How many times have you walked into an office area and heard nothing but the clicking of fingers on keyboards and seen only the tops of people’s heads? Can you visualize the people that you send emails to? Do you regularly answer emails on your phone?
Think about the last time you were at a restaurant and walked by a table where people were on their phones texting, surfing, or playing a game and not interacting with others at their table. The use of cellphones during events with friends and family has become so prolific that a game has been developed to encourage interaction at the dinner table. There is only one rule for this game: everyone is required to put their cell phones in the middle of the table, and the first person to grab his or her phone has to pay for the entire check. Initiating something like this at the office may help increase communication.

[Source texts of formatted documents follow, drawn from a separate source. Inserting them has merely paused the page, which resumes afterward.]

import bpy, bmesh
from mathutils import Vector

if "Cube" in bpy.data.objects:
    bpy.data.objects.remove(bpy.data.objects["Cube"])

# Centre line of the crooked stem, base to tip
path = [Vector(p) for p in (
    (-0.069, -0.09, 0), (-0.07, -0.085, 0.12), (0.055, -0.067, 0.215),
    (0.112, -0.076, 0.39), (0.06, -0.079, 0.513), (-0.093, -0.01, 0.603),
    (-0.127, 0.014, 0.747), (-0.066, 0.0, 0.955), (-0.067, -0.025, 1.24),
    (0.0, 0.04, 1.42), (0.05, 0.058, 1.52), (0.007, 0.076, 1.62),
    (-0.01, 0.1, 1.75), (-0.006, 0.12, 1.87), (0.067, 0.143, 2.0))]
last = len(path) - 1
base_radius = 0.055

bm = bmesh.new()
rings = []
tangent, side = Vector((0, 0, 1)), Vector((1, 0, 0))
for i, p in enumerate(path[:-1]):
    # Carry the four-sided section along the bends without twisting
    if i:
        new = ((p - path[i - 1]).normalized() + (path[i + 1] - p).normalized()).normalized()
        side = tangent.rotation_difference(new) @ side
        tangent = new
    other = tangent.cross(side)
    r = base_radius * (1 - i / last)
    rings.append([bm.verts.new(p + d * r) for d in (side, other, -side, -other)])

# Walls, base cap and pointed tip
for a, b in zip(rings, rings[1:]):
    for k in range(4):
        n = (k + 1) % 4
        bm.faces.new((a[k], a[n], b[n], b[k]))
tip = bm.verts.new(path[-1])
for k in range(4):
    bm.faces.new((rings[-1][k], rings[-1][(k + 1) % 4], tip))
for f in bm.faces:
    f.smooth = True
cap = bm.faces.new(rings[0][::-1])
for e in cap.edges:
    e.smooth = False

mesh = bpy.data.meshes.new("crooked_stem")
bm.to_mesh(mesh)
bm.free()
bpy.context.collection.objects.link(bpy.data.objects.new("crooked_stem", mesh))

Do an experiment at work: pick one day when no one in your area, department, or business is allowed to send internal emails. You will probably notice an immediate change in the quality of your communication; emotions and gestures that would be difficult to convey in email will be readily apparent in person. It may be an adjustment to get up and seek others out, but given time you will appreciate the immediate satisfaction you get by simply asking someone a question or receiving feedback face-to-face. No more being inundated with incessant email questions that clutter up your inbox and decrease productivity (read more on our past blog “You’ve got mail”).
An article from earlier this year details how an Australian media agency, Atomic 212, has eliminated all internal emails. The exception to that rule is for scheduling and inviting people to meetings using the Calendar tool. The agency’s next step will be to limit external emails to clients. Here is how the policy works for them.
At our office, we have an unwritten rule when it comes to email communication. If it takes more than three emails to answer a question or resolve an issue, we pick up the phone and call, or walk over to the colleague’s desk and have a conversation. In addition, doing a comment resolution session at a client’s site, making a ‘house call,’ allows for a more efficient and complete resolution to questions in a document. Not only do we increase productivity by visiting with the client, but in-person meetings allow us to observe body language and develop a better understanding of who our clients are and what they are looking for. The value of a face-to-face meeting cannot be overstated; by understanding our clients’ needs we can tailor our services to meet their requirements and establish long-term relationships that are beneficial to both parties.
In our business, we know that creating a document or a suite of documents is an interactive process. While some steps in the process can be completed by email, others are better accomplished face‑to‑face. It’s important to be aware that virtual client interaction is no substitute for meeting in person.